What is it going to take to get the economy fully open?
There’s a balance that needs to be struck here. You need to focus on inspiring public confidence. If you open and people don’t feel comfortable, they’re not going to come. Xavier Teixido said early on that his workers need to feel safe coming into work and his customers need to feel that it’s safe to come back into his restaurants.
The decision to reopen has been way harder than the decision to close. We have to have some level of confidence that we’re not going to undo the progress we’ve made. I don’t want to do that one day too late and I don’t want to go backwards if we call it wrong. And we’re doing this with lots of input from leaders across the state.
Delaware took many of the actions it did because you didn’t want hospitals overwhelmed, anticipating a surge to the point where you were looking for additional facilities. You’re now allowing elective surgery to offset their losses. Many businesses clearly need Memorial Day weekend to stop the bleeding.
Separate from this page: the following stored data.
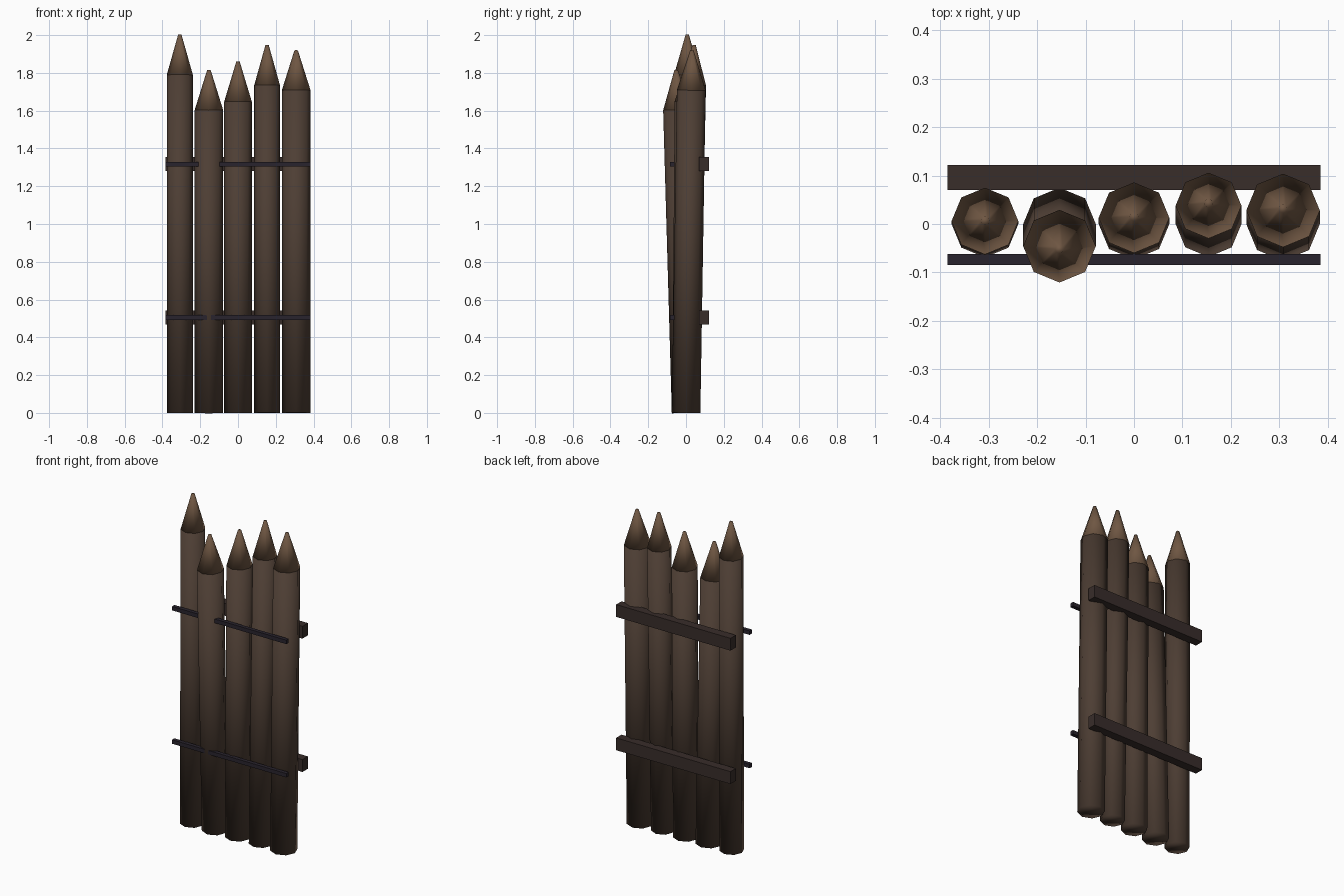
import bpy
from math import atan2
from mathutils import Matrix

if "Cube" in bpy.data.objects:
    bpy.data.objects.remove(bpy.data.objects["Cube"])


def material(name, rgb):
    m = bpy.data.materials.new(name)
    m.diffuse_color = (*rgb, 1)
    m.use_nodes = True
    m.node_tree.nodes["Principled BSDF"].inputs["Base Color"].default_value = m.diffuse_color
    return m


BARK = material("bark", (0.075, 0.048, 0.034))
CUT_WOOD = material("cut_wood", (0.16, 0.095, 0.056))
RAIL_WOOD = material("rail_wood", (0.04, 0.026, 0.023))
IRON = material("iron", (0.022, 0.017, 0.026))


def round_part(name, r1, r2, z0, z1, place, mat):
    """Eight-sided post section, corners on the axes, smooth shaded."""
    bpy.ops.mesh.primitive_cone_add(vertices=8, radius1=r1, radius2=r2, depth=z1 - z0)
    ob = bpy.context.object
    ob.name = name
    ob.data.transform(Matrix.Translation((0, 0, (z0 + z1) / 2)))
    ob.matrix_world = place
    ob.data.materials.append(mat)
    bpy.ops.object.shade_smooth()


def bar(name, y0, y1, z, height, mat):
    bpy.ops.mesh.primitive_cube_add(size=1, location=(0, (y0 + y1) / 2, z))
    ob = bpy.context.object
    ob.name = name
    ob.scale = (0.77, y1 - y0, height)
    ob.data.materials.append(mat)


# Sharpened posts: x, radius, shoulder height, lean in y at the shoulder
posts = [
    (-0.308, 0.069, 1.79, 0.006),
    (-0.154, 0.075, 1.605, -0.046),
    (0.0, 0.073, 1.648, 0.013),
    (0.154, 0.068, 1.735, 0.038),
    (0.308, 0.076, 1.708, 0.028),
]
for i, (x, r, h, lean) in enumerate(posts, 1):
    place = Matrix.Translation((x, 0, 0)) @ Matrix.Rotation(-atan2(lean, h), 4, 'X')
    round_part(f"post_{i}", r, r, 0, h, place, BARK)
    round_part(f"post_point_{i}", r, 0.009, h, h + 0.212, place, CUT_WOOD)

# Cross rails behind and thin iron straps in front
for level, z in (("lower", 0.505), ("upper", 1.317)):
    bar(f"{level}_back_rail", 0.07, 0.122, z, 0.075, RAIL_WOOD)
    bar(f"{level}_front_strap", -0.085, -0.062, z, 0.024, IRON)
Why wait until June 1 to begin Phase 1?
We got into this quickly and dealt with the large increase in cases in Sussex County, notwithstanding some arm wrestling that we had to do with downstate poultry plants and the White House. We increased testing in those communities and focused on hospitalization rates. That gave us a comfort level on other things we’ve done. We’re doing a rolling reopening. You can’t turn on all the lights all at once in one weekend and undercut all the work that went into flattening the curve.
Why can Ocean City hotels be open and Delaware beach hotels can’t? Why not lift the restrictions on leisure travelers for hotels or on short-term rentals for owners?
We want to keep people apart and keep them safe. Our only mechanism for out-of-state visitors is the 14-day quarantine and the continued ban on short-term rentals but we felt that was the best way to gradually reopen the beaches. We’re using lots of signage, focusing on education not enforcement.
We are trying to keep the crowds down. The more conservative public-health people would like to keep those [restrictions] in effect longer. We did not issue a travel ban, and there was a difference of opinion on that. You need to remember that this started in Delaware with a group of scientists from the University of Delaware who went to a conference in New Jersey and brought it back. And that’s how it can happen.
You created a task force of educators this past week to come up with ways to reopen the schools in September. Why didn’t the state create a similar task force of business leaders and small businesses to find ways to reopen the economy and help them feel like they’re being included in the decision process?
We’ve been consulting on a daily basis with businesses. Decisions are being made so fast [snaps fingers] with direct input from business owners and calls with mayors, legislative leaders, nonprofits, and minority community leaders. We’ve had 11 Zoom town halls, about half of which were targeted toward small business. I just don’t think that a task force would have been realistic